The Economist "By Invitation" asks:
Economics: Should the ECB raise rates?: Last week, European Central Bank President Jean-Claude Trichet hinted that the ECB may increase interest rates within the next month, and other officials have suggested that as many as three rate increases could take place this year. The announcement came as new figures showed inflation continuing to move upward in January, due in part, but not entirely, to rising energy costs. Central bankers elsewhere, and in Britain especially, will be watching closely to see what the ECB does. Should the ECB begin tightening monetary policy now? If so, how should it go about it; how much tightening is necessary? If not, what course should the ECB navigate?
And Michael Heisse, amazingly, answers "yes":
Economics: Cautious European rate hikes are warranted: There are several factors warranting a rate hike. First of all, euro-area inflation has increased of late, largely owing to rising energy and commodity prices. For the ECB, it is crucial that the recent rise in inflation does not give rise to broad-based inflationary pressure.... Inflation rates are likely to stay above 2% in 2011, before moderating again. Ominously, industrial producer prices—which tend to act as an early indicator for consumer prices—accelerated in the course of 2010. The ECB’s monetary policy stance looks increasingly accommodative against the background of a marked pickup in economic activity, due partly to robust growth abroad, but also reflecting improved domestic growth dynamics.

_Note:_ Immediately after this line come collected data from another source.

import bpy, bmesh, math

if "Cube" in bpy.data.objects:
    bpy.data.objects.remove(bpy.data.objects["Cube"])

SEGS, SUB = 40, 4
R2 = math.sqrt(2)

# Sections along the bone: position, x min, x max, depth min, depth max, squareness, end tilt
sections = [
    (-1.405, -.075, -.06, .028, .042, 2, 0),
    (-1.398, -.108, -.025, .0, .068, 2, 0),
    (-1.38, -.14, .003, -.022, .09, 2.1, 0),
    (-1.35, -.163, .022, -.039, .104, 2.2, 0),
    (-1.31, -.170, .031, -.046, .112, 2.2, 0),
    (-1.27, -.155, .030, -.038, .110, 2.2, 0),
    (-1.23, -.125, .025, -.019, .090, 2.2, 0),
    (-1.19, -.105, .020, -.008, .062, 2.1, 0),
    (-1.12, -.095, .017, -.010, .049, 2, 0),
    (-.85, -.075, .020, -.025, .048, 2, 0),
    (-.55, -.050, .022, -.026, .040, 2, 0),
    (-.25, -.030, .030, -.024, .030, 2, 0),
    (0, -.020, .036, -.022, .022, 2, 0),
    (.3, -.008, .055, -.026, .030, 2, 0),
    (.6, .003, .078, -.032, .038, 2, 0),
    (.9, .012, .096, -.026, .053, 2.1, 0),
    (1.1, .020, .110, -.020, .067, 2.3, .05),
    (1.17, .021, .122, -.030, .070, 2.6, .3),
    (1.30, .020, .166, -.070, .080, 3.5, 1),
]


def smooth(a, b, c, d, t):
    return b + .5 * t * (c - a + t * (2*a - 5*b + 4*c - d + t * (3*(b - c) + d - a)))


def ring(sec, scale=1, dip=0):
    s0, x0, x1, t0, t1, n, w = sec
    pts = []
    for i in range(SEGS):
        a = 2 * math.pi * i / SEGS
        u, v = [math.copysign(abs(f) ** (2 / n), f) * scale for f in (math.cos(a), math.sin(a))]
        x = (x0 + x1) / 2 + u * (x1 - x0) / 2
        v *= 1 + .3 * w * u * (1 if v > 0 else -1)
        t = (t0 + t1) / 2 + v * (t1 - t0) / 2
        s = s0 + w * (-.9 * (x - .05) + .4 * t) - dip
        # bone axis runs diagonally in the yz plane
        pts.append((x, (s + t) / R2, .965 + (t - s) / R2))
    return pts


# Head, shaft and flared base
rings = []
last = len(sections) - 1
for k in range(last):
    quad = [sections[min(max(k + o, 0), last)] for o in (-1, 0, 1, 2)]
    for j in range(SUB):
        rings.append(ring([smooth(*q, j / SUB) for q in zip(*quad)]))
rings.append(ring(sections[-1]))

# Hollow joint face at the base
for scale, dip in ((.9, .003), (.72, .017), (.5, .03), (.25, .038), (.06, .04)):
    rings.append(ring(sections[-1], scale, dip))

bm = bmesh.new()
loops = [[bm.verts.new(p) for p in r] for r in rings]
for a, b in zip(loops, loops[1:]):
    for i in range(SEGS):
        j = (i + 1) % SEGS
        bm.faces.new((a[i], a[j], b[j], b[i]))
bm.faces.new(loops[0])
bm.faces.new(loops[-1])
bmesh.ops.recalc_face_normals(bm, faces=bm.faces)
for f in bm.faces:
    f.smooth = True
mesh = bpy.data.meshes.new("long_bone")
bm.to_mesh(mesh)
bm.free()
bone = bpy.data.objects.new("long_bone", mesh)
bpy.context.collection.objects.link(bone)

Since the ECB aims at maintaining price stability over the medium term, it also takes into account longer-term risks to price stability emanating from destabilising financial and monetary trends. Accordingly, with renewed excesses bubbling up on the financial markets (commodity markets, capital flows to emerging markets), the markets need to be given a signal that speculative positions based on the assumption of “eternally” low money market rates are risky...

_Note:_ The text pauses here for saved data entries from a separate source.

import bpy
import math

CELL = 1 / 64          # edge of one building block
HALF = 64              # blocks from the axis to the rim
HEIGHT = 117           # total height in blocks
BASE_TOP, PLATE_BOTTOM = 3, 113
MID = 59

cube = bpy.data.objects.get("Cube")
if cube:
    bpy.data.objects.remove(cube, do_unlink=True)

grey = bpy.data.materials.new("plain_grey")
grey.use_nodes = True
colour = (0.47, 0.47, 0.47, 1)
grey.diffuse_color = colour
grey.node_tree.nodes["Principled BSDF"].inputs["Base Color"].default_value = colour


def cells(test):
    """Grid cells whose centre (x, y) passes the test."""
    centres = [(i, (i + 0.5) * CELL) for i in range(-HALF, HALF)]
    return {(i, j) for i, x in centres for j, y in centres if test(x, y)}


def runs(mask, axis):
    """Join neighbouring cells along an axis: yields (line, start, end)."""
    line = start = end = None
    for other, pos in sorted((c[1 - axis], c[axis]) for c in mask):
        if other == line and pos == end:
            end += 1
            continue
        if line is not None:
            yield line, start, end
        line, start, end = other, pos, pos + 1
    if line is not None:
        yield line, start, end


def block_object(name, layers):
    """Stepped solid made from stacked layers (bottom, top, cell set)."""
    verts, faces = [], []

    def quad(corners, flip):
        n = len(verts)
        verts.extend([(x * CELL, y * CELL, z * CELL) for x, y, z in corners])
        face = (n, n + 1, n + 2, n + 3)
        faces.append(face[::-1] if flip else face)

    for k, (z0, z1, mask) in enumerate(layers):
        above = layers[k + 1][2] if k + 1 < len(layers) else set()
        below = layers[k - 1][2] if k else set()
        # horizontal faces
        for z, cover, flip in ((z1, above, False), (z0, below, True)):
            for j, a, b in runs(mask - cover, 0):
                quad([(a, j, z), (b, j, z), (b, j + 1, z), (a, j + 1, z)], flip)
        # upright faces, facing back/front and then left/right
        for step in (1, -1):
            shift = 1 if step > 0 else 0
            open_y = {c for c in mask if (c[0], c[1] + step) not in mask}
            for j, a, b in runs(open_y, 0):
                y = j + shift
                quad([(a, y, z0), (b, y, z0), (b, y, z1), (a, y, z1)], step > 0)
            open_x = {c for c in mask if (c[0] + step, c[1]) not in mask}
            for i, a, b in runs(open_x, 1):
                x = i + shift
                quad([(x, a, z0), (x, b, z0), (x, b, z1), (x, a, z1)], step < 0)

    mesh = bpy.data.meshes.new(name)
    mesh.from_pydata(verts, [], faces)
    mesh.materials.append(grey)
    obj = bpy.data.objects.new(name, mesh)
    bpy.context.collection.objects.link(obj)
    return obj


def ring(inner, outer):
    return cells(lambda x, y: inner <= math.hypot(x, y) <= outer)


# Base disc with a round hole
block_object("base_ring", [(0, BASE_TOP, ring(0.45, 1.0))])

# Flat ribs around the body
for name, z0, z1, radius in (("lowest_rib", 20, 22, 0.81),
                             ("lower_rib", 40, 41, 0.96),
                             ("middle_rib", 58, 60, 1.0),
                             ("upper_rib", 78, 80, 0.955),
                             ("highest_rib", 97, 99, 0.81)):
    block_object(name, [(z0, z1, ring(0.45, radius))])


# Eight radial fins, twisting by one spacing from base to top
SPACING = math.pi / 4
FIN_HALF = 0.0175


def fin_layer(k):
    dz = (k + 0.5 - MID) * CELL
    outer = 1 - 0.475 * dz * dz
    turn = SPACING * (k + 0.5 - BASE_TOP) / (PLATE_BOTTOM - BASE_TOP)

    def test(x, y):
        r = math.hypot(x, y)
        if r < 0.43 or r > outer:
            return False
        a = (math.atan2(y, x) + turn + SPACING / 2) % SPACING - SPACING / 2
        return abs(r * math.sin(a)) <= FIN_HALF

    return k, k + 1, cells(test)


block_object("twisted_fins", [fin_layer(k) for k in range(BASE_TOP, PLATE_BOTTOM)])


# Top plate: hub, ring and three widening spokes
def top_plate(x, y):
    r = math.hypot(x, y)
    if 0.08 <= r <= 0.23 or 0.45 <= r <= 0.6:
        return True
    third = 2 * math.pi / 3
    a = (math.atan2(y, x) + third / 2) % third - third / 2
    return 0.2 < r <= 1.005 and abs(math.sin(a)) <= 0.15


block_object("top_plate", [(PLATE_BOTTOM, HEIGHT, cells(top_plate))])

He thinks inflation is likely to fall back below 2% in 2011, and yet he is calling for interest rate increases now?